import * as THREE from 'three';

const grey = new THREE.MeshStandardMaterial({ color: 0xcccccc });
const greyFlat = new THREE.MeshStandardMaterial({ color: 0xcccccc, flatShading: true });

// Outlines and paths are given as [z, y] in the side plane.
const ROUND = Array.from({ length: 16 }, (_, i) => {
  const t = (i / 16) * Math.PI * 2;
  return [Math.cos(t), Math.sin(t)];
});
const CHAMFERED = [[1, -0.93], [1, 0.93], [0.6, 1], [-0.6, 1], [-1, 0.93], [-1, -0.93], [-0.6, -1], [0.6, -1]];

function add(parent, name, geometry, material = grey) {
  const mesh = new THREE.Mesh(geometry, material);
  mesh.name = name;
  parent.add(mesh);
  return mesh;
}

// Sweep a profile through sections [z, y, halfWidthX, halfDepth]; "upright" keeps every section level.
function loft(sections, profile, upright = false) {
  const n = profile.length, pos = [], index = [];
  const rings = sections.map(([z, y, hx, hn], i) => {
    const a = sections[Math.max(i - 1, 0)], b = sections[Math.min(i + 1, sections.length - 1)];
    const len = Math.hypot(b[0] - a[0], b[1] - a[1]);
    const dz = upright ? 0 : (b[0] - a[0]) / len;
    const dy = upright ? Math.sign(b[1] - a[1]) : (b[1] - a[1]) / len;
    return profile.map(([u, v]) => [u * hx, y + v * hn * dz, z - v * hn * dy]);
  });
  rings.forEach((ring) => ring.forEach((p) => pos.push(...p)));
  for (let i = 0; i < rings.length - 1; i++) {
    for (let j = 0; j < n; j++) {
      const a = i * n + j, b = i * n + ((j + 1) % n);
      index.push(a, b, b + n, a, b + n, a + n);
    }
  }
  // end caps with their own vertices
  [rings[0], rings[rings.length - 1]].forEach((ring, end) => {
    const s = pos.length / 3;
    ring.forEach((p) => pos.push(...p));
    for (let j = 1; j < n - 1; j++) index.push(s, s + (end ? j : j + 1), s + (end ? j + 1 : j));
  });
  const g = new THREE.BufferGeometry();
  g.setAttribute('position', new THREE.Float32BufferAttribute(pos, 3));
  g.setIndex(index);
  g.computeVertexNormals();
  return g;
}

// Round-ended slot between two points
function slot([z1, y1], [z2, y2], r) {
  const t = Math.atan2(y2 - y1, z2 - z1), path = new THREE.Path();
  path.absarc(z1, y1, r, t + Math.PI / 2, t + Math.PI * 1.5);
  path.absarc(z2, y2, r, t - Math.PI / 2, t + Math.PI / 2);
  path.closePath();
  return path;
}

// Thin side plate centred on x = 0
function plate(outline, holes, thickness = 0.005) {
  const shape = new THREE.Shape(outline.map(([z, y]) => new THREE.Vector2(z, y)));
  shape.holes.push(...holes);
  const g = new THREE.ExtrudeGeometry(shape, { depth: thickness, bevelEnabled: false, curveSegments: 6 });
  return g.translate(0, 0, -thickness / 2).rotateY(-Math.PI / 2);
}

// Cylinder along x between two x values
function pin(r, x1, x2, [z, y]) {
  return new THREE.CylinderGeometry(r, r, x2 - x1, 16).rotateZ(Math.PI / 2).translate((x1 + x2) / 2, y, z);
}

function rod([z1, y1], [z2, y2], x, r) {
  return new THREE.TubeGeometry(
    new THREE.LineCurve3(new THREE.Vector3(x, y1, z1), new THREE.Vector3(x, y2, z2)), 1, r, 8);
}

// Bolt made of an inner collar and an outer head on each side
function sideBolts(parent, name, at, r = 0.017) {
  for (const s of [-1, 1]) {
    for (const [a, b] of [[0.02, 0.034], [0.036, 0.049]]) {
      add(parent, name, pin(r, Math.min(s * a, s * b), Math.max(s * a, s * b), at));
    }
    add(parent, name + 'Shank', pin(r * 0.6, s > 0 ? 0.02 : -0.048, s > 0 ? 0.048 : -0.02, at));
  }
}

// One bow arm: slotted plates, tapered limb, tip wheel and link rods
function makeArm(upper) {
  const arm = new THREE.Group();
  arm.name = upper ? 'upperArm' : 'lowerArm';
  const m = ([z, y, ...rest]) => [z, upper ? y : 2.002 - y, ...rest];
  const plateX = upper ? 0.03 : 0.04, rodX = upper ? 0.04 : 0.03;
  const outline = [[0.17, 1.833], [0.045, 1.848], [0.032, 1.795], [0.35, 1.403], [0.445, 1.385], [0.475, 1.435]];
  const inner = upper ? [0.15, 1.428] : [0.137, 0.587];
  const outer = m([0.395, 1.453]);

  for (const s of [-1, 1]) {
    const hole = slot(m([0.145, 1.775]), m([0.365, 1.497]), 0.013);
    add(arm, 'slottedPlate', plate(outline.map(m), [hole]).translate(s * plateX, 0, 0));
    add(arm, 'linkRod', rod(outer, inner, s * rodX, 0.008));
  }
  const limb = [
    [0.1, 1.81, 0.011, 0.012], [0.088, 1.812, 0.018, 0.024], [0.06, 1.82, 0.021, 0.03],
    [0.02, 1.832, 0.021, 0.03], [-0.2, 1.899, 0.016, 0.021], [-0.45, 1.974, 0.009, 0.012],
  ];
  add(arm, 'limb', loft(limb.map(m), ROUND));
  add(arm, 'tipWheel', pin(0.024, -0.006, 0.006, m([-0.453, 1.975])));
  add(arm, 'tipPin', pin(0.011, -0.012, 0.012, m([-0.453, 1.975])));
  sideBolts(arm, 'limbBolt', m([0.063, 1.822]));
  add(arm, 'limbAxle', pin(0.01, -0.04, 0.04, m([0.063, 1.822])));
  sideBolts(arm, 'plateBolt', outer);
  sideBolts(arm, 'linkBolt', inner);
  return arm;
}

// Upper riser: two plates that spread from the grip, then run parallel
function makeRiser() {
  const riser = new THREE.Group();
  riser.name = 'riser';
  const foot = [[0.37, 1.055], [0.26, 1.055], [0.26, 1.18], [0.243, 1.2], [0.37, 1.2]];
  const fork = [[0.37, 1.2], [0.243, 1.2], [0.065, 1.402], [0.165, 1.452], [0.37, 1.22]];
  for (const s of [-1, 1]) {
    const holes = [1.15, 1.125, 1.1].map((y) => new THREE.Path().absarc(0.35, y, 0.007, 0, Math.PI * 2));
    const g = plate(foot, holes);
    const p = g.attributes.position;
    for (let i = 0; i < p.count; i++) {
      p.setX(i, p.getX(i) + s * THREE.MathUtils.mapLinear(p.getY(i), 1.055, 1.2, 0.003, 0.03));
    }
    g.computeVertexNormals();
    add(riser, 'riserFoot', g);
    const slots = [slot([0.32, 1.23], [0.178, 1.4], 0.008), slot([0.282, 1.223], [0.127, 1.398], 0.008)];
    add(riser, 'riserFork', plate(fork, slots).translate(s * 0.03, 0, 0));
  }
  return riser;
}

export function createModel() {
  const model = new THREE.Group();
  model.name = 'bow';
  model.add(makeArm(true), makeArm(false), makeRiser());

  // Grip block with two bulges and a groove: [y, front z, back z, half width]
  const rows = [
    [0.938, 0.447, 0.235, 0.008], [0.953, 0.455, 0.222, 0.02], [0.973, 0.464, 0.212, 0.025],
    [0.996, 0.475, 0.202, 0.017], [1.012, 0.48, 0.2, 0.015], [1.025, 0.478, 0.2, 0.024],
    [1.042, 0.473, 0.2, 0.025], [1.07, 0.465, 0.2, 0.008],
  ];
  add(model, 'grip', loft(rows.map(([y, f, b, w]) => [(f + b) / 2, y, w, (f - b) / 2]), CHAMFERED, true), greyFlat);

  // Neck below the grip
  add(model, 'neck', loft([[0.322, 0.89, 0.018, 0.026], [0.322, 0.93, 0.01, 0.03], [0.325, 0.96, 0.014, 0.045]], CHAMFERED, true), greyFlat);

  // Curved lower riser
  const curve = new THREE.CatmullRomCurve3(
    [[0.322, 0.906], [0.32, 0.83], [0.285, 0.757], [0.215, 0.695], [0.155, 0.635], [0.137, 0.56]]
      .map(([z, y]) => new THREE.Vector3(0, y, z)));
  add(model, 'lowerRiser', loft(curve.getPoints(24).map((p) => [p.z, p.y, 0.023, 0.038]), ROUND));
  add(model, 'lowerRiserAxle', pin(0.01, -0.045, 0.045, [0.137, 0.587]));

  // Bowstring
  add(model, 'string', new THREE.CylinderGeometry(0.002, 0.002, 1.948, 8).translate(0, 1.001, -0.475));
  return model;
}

----------------------------------------

PROBLEM STATEMENT: Find out how many lines in the data above hold the word "return". Write only the number.

EXERCISE RESPONSE: 11